Higher oil palm yields are bad ?

Khor Reports: Environmentalists and others have been concerned about the extensification of oil palm, arguing that expansion should be on degraded land and that the focus should be instead on yield increases. The Indonesian state appears to be moving toward making degraded land easier to use via new regulations. For quite some time, there has been a great deal of work and effort going into intensification or higher yields. So you would have thought that better yields achievements would be welcomed. However, an article in Science (covered by scientificamerican.com) now argues that yield increase is NOT a good thing after all.... Hard to please on any front? It makes oil palm planting too valuable / lucrative?

News links:

Good Palm Oil Yields Could Be Bad News by Cynthia Graber; "Increased palm oil yields could unintentionally have the effect of creating a bigger demand for land for even more palm oil planting. Cynthia Graber reports... in an article in the journal Science, researchers show how the increased yield could in fact lead to even more tropical destruction. Because as the value of palm oil planting increases, farmers could want to plant on even greater tracts of land. Which is bad news....  Also, a future increase in supply could eventually lead to a decrease in prices. So palm oil could out-compete, say, rapeseed oil from Canada. Which would lead to an even higher demand for palm oil. Which is worse news....  In addition, current low yields and high production costs means oil palm is not planted much in Africa and South America. But higher yields could make oil palm attractive to planters in those regions, leading to even more tropical forest destruction. [L. R. Carrascol et al, A double-edged sword for tropical forests].... 

Article link:

Science 3 October 2014:  Vol. 346  no. 6205  pp. 38-40   DOI: 10.1126/science.1256685 
•Perspective Conservation
A double-edged sword for tropical forests
L. R. Carrasco1,  C. Larrosa1,2,   E. J. Milner-Gulland2,  D. P. Edwards3+ Author Affiliations
1Department of Biological Sciences, National University of Singapore, 117543 Singapore.
 2Department of Life Sciences, Silwood Park Campus, Imperial College London, Ascot, Berkshire SL5 7PY, UK.
 3Department of Animal and Plant Sciences, University of Sheffield, Sheffield S10 2TN, UK.
E-mail: dbsctlr@nus.edu.sg (L.R.C.); david.edwards@sheffield.ac.uk (D.P.E.)

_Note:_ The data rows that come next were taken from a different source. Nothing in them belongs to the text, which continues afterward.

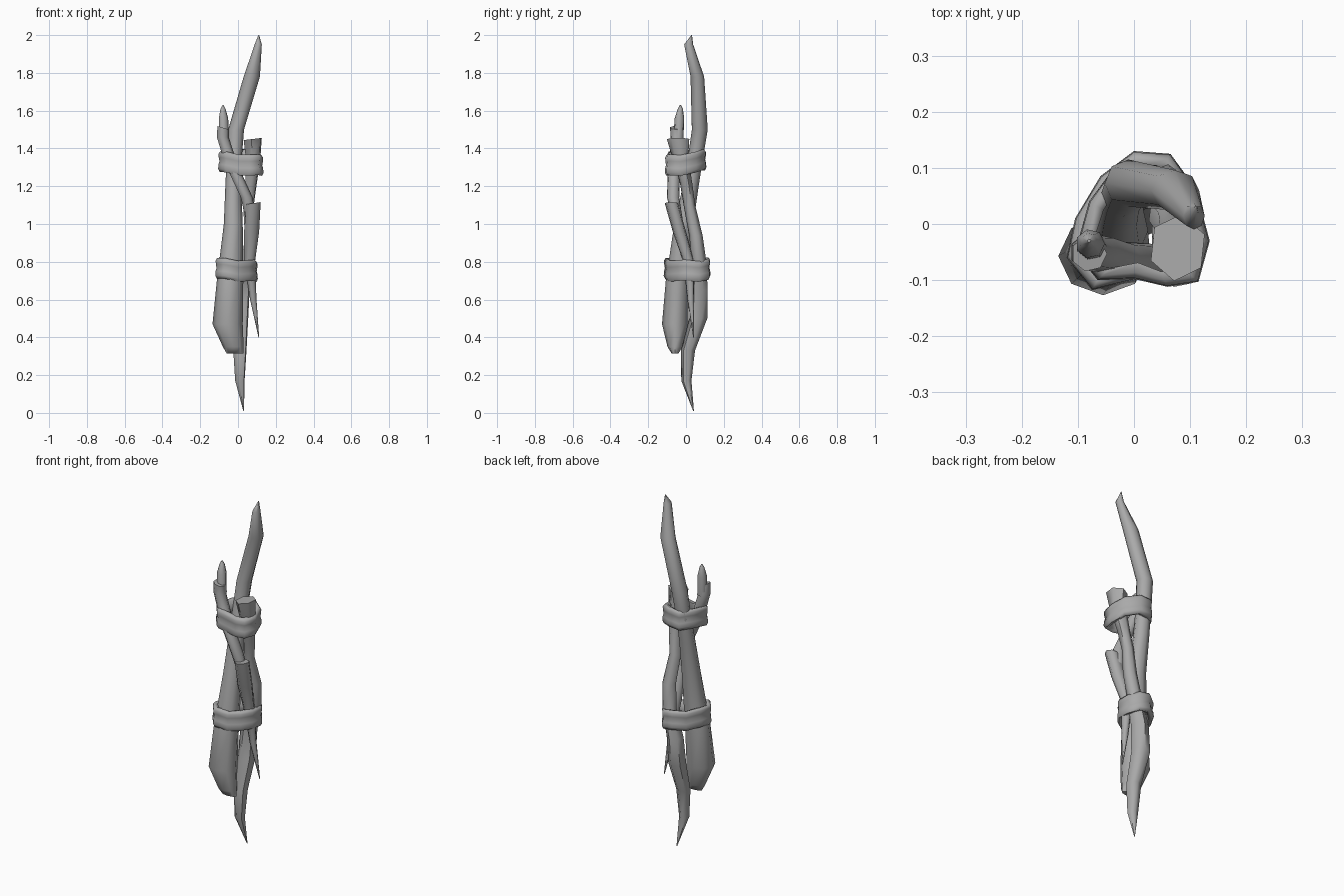
import bpy, bmesh, math
from mathutils import Vector

# Remove the default cube only
cube = bpy.data.objects.get("Cube")
if cube:
    bpy.data.objects.remove(cube, do_unlink=True)

# One plain grey for the whole bundle
grey = bpy.data.materials.new("plain grey")
grey.use_nodes = True
colour = (0.4, 0.4, 0.4, 1)
grey.diffuse_color = colour
grey.node_tree.nodes["Principled BSDF"].inputs["Base Color"].default_value = colour


def finish(name, bm, angle):
    """Turn a bmesh into a smooth-shaded object with sharp cut edges."""
    bmesh.ops.recalc_face_normals(bm, faces=bm.faces)
    mesh = bpy.data.meshes.new(name)
    bm.to_mesh(mesh)
    bm.free()
    mesh.materials.append(grey)
    obj = bpy.data.objects.new(name, mesh)
    bpy.context.collection.objects.link(obj)
    bpy.ops.object.select_all(action='DESELECT')
    obj.select_set(True)
    bpy.context.view_layer.objects.active = obj
    bpy.ops.object.shade_smooth_by_angle(angle=math.radians(angle))
    return obj


def bridge(bm, lower, upper):
    """Join two rings of vertices with quads."""
    count = len(lower)
    for i in range(count):
        j = (i + 1) % count
        bm.faces.new((lower[i], lower[j], upper[j], upper[i]))


def stick(name, sections, sides=8, turn=0.0, top_slope=0.0):
    """Loft level rings through (x, y, z, radius or two radii), capped at both ends."""
    bm = bmesh.new()
    rings = []
    for level, (x, y, z, *radii) in enumerate(sections):
        slope = top_slope if level == len(sections) - 1 else 0
        ring = []
        for i in range(sides):
            a = math.tau * i / sides + turn
            dx, dy = radii[0] * math.cos(a), radii[-1] * math.sin(a)
            ring.append(bm.verts.new((x + dx, y + dy, z + slope * dx)))
        rings.append(ring)
    for lower, upper in zip(rings, rings[1:]):
        bridge(bm, lower, upper)
    bm.faces.new(rings[0])
    bm.faces.new(rings[-1])
    return finish(name, bm, 60)


def wrap(name, outline, z, tilt_x, tilt_y):
    """Cloth band: a rolled-edge profile swept around an outline."""
    profile = [(-.03, -.05), (-.008, -.056), (0, -.04), (-.002, -.016),
               (-.007, 0), (-.003, .02), (-.002, .04), (-.012, .054), (-.03, .05)]
    centre = sum((Vector(p) for p in outline), Vector((0, 0))) / len(outline)
    bm = bmesh.new()
    rings = []
    for offset, height in profile:
        ring = []
        for i, corner in enumerate(outline):
            out = Vector(corner) - centre
            p = centre + out.normalized() * (out.length + offset)
            wobble = .006 * math.sin(i * 2.1)
            ring.append(bm.verts.new(
                (p.x, p.y, z + height + wobble + tilt_x * p.x + tilt_y * p.y)))
        rings.append(ring)
    for lower, upper in zip(rings, rings[1:] + rings[:1]):
        bridge(bm, lower, upper)
    return finish(name, bm, 80)


# Long branch: thick club at the bottom, curved blade at the top
stick("long_branch", [
    (-.015, -.058, .315, .045, .018), (-.025, -.058, .35, .055, .04),
    (-.055, -.057, .47, .08, .07), (-.042, -.045, .7, .07, .062),
    (-.025, -.012, 1, .05), (-.025, .025, 1.2, .042), (-.02, .05, 1.35, .04),
    (-.01, .073, 1.5, .042), (.073, .06, 1.78, .043, .036),
    (.107, .014, 1.95, .019, .024), (.11, .03, 2, .002)])

# Root branch: pointed at the bottom, flared broken end at the top
stick("root_branch", [
    (.03, .04, .01, .002), (.01, .002, .17, .027), (.01, .01, .33, .038),
    (.01, .065, .5, .048), (.02, .07, .65, .045), (.055, .07, .8, .038),
    (.07, .052, .94, .036), (.055, .018, 1.1, .031), (.07, 0, 1.22, .033),
    (.08, -.03, 1.35, .042), (.078, -.042, 1.45, .052, .06)],
    sides=6, turn=.4, top_slope=.12)

# Short bent branch: blunt top, thorn at the bottom
stick("thorn_branch", [
    (.11, .04, .4, .002), (.08, .025, .6, .018), (.06, .015, .8, .03),
    (.07, -.035, .96, .042, .036), (.08, -.077, 1.11, .04, .036)],
    sides=7, top_slope=.15)

# Thin diagonal twig ending in a small point
stick("diagonal_twig", [
    (.07, -.04, 1, .027), (.045, -.068, 1.14, .033), (-.02, -.064, 1.28, .034),
    (-.057, -.052, 1.38, .034), (-.082, -.05, 1.46, .033), (-.08, -.053, 1.51, .032)],
    sides=7, top_slope=-.3)
stick("twig_point", [
    (-.075, -.04, 1.45, .027), (-.078, -.035, 1.56, .026), (-.08, -.03, 1.61, .014),
    (-.08, -.03, 1.63, .003)], sides=7)

# Cloth bands holding the bundle
wrap("lower_wrap", [
    (-.12, -.06), (-.075, -.118), (0, -.1), (.06, -.06), (.1, -.01),
    (.105, .07), (.065, .125), (0, .13), (-.06, .085), (-.105, .01)], .76, -.08, .04)
wrap("upper_wrap", [
    (-.105, -.05), (-.065, -.1), (0, -.098), (.06, -.112), (.115, -.103),
    (.135, -.03), (.112, .055), (.04, .105), (-.03, .108), (-.08, .04)], 1.33, -.08, .12)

With a growing global population and increasing per capita consumption, reconciling agricultural production with biodiversity conservation is a major challenge to humanity (1). A frequently promoted solution to stem the tide of agricultural expansion is to increase crop yields, allowing global demand to be met without further tropical forest losses. Recent genome sequencing of key crops such as oil palm, eucalyptus, rubber, soybean, rice, and cocoa could facilitate substantial yield increases (2–4). Could such yield improvements offer a solution to both tropical forest loss and agricultural demand, or could they pose further challenges to tropical conservation?